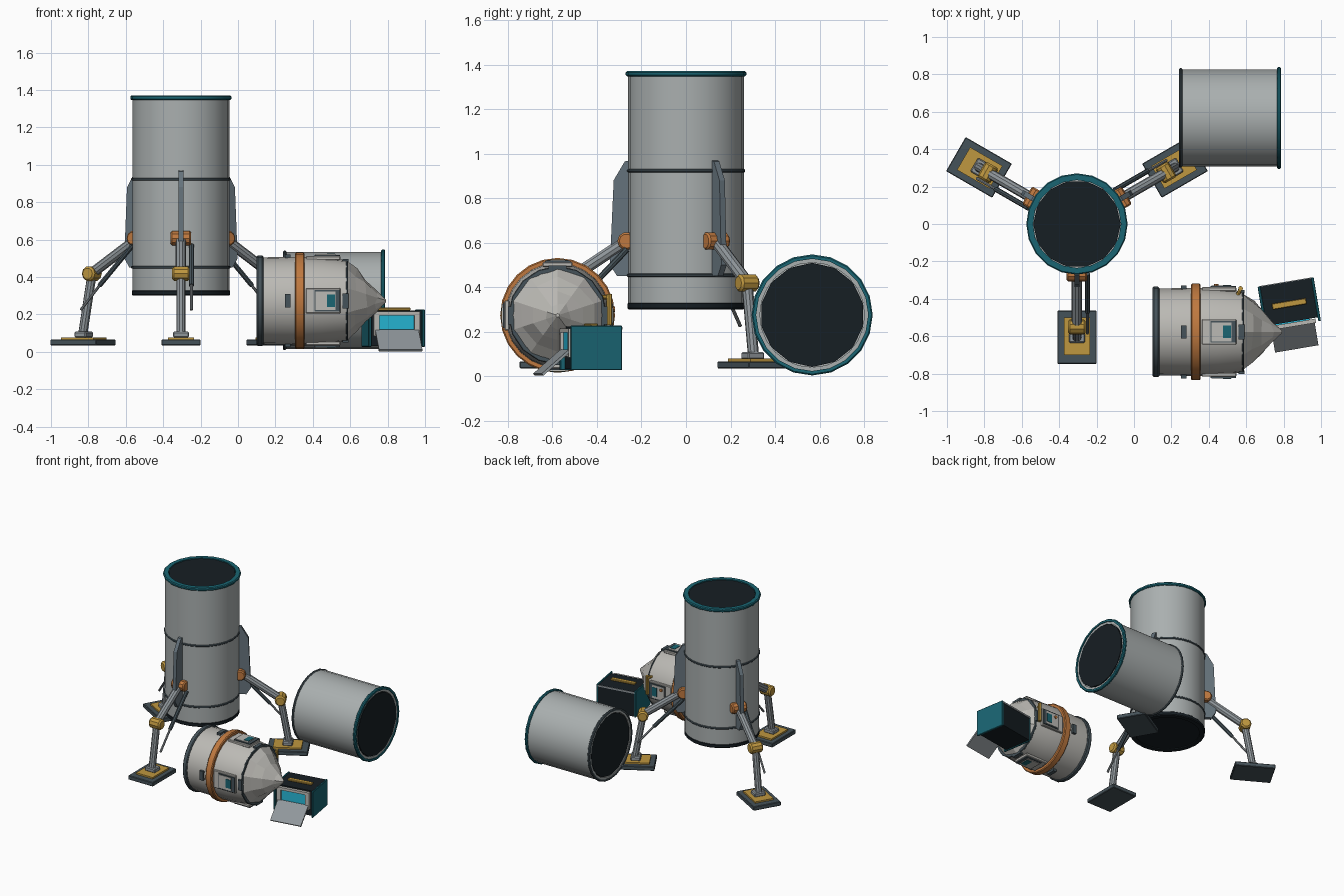
import bpy, bmesh, math, random
from mathutils import Matrix, Vector

if "Cube" in bpy.data.objects:
    bpy.data.objects.remove(bpy.data.objects["Cube"])
random.seed(4)

COL = dict(hull=(.40, .43, .43), pale=(.50, .49, .46), slate=(.06, .085, .10), dark=(.008, .013, .017),
           teal=(.01, .13, .17), cyan=(.02, .48, .68), gold=(.52, .31, .05), rust=(.52, .19, .05),
           strut=(.28, .31, .33), fin=(.13, .17, .20))
MATS = {}
for key, c in COL.items():
    MATS[key] = bpy.data.materials.new(key)
    MATS[key].diffuse_color = (*c, 1)


def finish(name, bm, col, M=None, smooth=True):
    bmesh.ops.recalc_face_normals(bm, faces=bm.faces)
    me = bpy.data.meshes.new(name)
    bm.to_mesh(me)
    bm.free()
    ob = bpy.data.objects.new(name, me)
    bpy.context.collection.objects.link(ob)
    me.materials.append(MATS[col])
    if M is not None:
        ob.matrix_world = M
    if smooth:
        bpy.ops.object.select_all(action='DESELECT')
        ob.select_set(True)
        bpy.context.view_layer.objects.active = ob
        bpy.ops.object.shade_smooth_by_angle(angle=math.radians(35))
    return ob


def lathe(name, profile, col, M, n=24, closed=False, jitter=0):
    """Revolve (radius, height) points about local z; open ends are capped."""
    bm = bmesh.new()
    rings = []
    for k, (r, h) in enumerate(profile):
        j = jitter if 0 < k < len(profile) - 1 else 0
        ring = []
        for i in range(n):
            a = 2 * math.pi * i / n
            q = r + random.uniform(-j, j)
            ring.append(bm.verts.new((q * math.cos(a), q * math.sin(a), h + random.uniform(-j, j))))
        rings.append(ring)
    pairs = list(zip(rings, rings[1:])) + ([(rings[-1], rings[0])] if closed else [])
    for a, b in pairs:
        for i in range(n):
            bm.faces.new((a[i], a[(i + 1) % n], b[(i + 1) % n], b[i]))
    if not closed:
        bm.faces.new(rings[0])
        bm.faces.new(rings[-1])
    return finish(name, bm, col, M, smooth=jitter == 0)


def hoop(name, r0, r1, h0, h1, col, M, n=24):
    c = min(.006, (h1 - h0) * .3)
    return lathe(name, [(r0, h0), (r1 - c, h0), (r1, h0 + c), (r1, h1 - c), (r1 - c, h1), (r0, h1)],
                 col, M, n, closed=True)


def box(name, loc, size, col, M=None, rot=None, bevel=0):
    bm = bmesh.new()
    bmesh.ops.create_cube(bm, size=1)
    bmesh.ops.scale(bm, vec=size, verts=bm.verts)
    if bevel:
        bmesh.ops.bevel(bm, geom=bm.edges[:], offset=bevel, segments=1, affect='EDGES')
    L = Matrix.Translation(loc) @ (rot if rot is not None else Matrix())
    return finish(name, bm, col, M @ L if M is not None else L, smooth=False)


def rod(name, a, b, r, col, M=None, n=10, chamfer=0):
    a, b = Vector(a), Vector(b)
    d = b - a
    L = Matrix.Translation(a) @ d.to_track_quat('Z', 'Y').to_matrix().to_4x4()
    c, l = chamfer, d.length
    prof = [(r - c, 0), (r, c), (r, l - c), (r - c, l)] if c else [(r, 0), (r, l)]
    return lathe(name, prof, col, M @ L if M is not None else L, n)


def slab(name, pts, t, col, M):
    """Extrude an outline given in local x-z, thickness along y."""
    bm = bmesh.new()
    f = bm.faces.new([bm.verts.new((x, -t / 2, z)) for x, z in pts])
    ex = bmesh.ops.extrude_face_region(bm, geom=[f])
    bmesh.ops.translate(bm, vec=(0, t, 0), verts=[v for v in ex['geom'] if isinstance(v, bmesh.types.BMVert)])
    return finish(name, bm, col, M, smooth=False)


def tank(name, M, h0, h1, r=.26):
    """Hull tube with shallow recessed dark ends."""
    lathe(name + "_hull", [(.235, h0 + .012), (.235, h0), (r, h0), (r, h1), (.235, h1), (.235, h1 - .012)], 'hull', M)
    for tag, h in (("near", h0 + .006), ("far", h1 - .008)):
        lathe(f"{name}_{tag}_opening", [(.234, h - .004), (.234, h + .012)], 'dark', M, 14)


# Standing tank
T = Matrix.Translation((-.305, 0, 0))
tank("standing_tank", T, .305, 1.36)
hoop("standing_top_rim", .235, .271, 1.347, 1.37, 'teal', T, 20)
hoop("standing_upper_band", .25, .266, .915, .93, 'slate', T)
hoop("standing_lower_band", .25, .266, .445, .46, 'slate', T)
hoop("standing_base_ring", .225, .263, .30, .332, 'dark', T)

# Fins and legs, three around the tank (local x points outwards)
for k, ang in enumerate((-90, 30, 150)):
    M = T @ Matrix.Rotation(math.radians(ang), 4, 'Z')
    s = f"_{k + 1}"
    slab("fin" + s, [(.25, .97), (.275, .965), (.325, .88), (.342, .5), (.31, .45), (.25, .45)], .028, 'fin', M)
    rod("hip_joint" + s, (.268, -.055, .607), (.268, .055, .607), .04, 'rust', M, 10, .008)
    rod("upper_leg" + s, (.27, 0, .605), (.55, 0, .42), .028, 'strut', M)
    rod("knee_joint" + s, (.55, -.047, .418), (.55, .047, .418), .04, 'gold', M, 10, .01)
    rod("lower_leg" + s, (.55, 0, .41), (.607, 0, .09), .025, 'strut', M)
    rod("damper_sleeve" + s, (.265, .056, .57), (.47, .056, .355), .014, 'slate', M, 8)
    rod("damper_piston" + s, (.47, .056, .355), (.585, .056, .225), .008, 'strut', M, 8)
    box("foot_pad" + s, (.605, 0, .05), (.285, .21, .032), 'slate', M, bevel=.004)
    box("foot_plate" + s, (.6, 0, .071), (.2, .14, .014), 'gold', M)
    box("ankle_block" + s, (.6, 0, .092), (.07, .085, .032), 'strut', M, bevel=.006)

# Lying tank, axis along x
X = Matrix.Rotation(math.pi / 2, 4, 'Y')
B = Matrix.Translation((0, .567, .275)) @ X
tank("lying_tank", B, .245, .78)
hoop("lying_tank_teal_rim", .252, .272, .765, .787, 'teal', B, 20)
hoop("lying_tank_back_rim", .25, .266, .24, .258, 'slate', B)

# Crumpled capsule, axis along x
C = Matrix.Translation((0, -.577, .273)) @ X
lathe("capsule_hull", [(.232, .12), (.236, .34), (.232, .45), (.216, .585)], 'pale', C)
hoop("capsule_base_ring", .2, .242, .10, .135, 'slate', C)
lathe("capsule_base_plate", [(.21, .105), (.21, .13)], 'dark', C, 14)
hoop("capsule_belt", .225, .258, .305, .356, 'rust', C)
hoop("capsule_nose_seam", .2, .221, .577, .588, 'slate', C, 16)
lathe("capsule_nose", [(.215, .58), (.168, .632), (.115, .685), (.058, .738), (.008, .79)], 'pale', C, 10, jitter=.012)

# Hatches and brackets on four sides of the capsule (local z points outwards)
for k in range(4):
    M = Matrix.Translation((0, -.577, .273)) @ Matrix.Rotation(k * math.pi / 2, 4, 'X')
    s = f"_{k + 1}"
    box("hatch_plate" + s, (.455, 0, .228), (.185, .135, .022), 'pale', M, bevel=.004)
    box("hatch_frame" + s, (.477, 0, .237), (.135, .115, .018), 'slate', M)
    box("hatch_door" + s, (.468, 0, .241), (.105, .1, .016), 'pale', M)
    box("hatch_window" + s, (.497, 0, .245), (.042, .066, .014), 'teal', M)
    box("belt_bracket" + s, (.265, 0, .238), (.03, .07, .02), 'slate', M)
    box("seam_clip" + s, (.575, 0, .215), (.03, .08, .018), 'slate', M)

# Grab bar on the capsule's rear side
rod("grab_bar", (.57, -.345, .23), (.57, -.345, .37), .013, 'gold', n=8)
for z in (.245, .355):
    rod("grab_bar_mount", (.55, -.39, z), (.57, -.345, z), .01, 'gold', n=8)
rod("hinge_pin", (.44, -.35, .30), (.44, -.32, .30), .012, 'rust', n=8)

# Supply box with open flap
S = Matrix.Translation((.83, -.427, .127)) @ Matrix.Rotation(math.radians(9.5), 4, 'Z')
box("supply_box_core", (0, .01, 0), (.285, .212, .19), 'dark', S)
for sx in (-1, 1):
    box("supply_box_end", (sx * .145, 0, 0), (.014, .235, .2), 'teal', S, bevel=.003)
    box("supply_box_frame_side", (sx * .11, -.112, .022), (.03, .022, .13), 'pale', S)
for z in (.078, -.03):
    box("supply_box_frame_rail", (0, -.112, z), (.25, .022, .02), 'pale', S)
box("supply_box_screen", (0, -.1, .024), (.19, .02, .09), 'cyan', S)
box("supply_box_handle", (0, 0, .102), (.185, .032, .014), 'gold', S, bevel=.003)
box("supply_box_back_edge", (0, .116, .088), (.285, .008, .012), 'strut', S)
box("supply_box_flap", (0, -.178, -.066), (.235, .165, .012), 'strut', S,
    rot=Matrix.Rotation(math.radians(41), 4, 'X'))

for m in bpy.data.materials:
    if m.users and not m.is_grease_pencil:
        m.use_nodes = True
        m.node_tree.nodes["Principled BSDF"].inputs["Base Color"].default_value = m.diffuse_color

## Prompt
Copy only this part of the entries above: the line with "(radius, height) points", the line with "rings.append(ring)", and the lines between, all exactly as written.

## Solution below
    """Revolve (radius, height) points about local z; open ends are capped."""
    bm = bmesh.new()
    rings = []
    for k, (r, h) in enumerate(profile):
        j = jitter if 0 < k < len(profile) - 1 else 0
        ring = []
        for i in range(n):
            a = 2 * math.pi * i / n
            q = r + random.uniform(-j, j)
            ring.append(bm.verts.new((q * math.cos(a), q * math.sin(a), h + random.uniform(-j, j))))
        rings.append(ring)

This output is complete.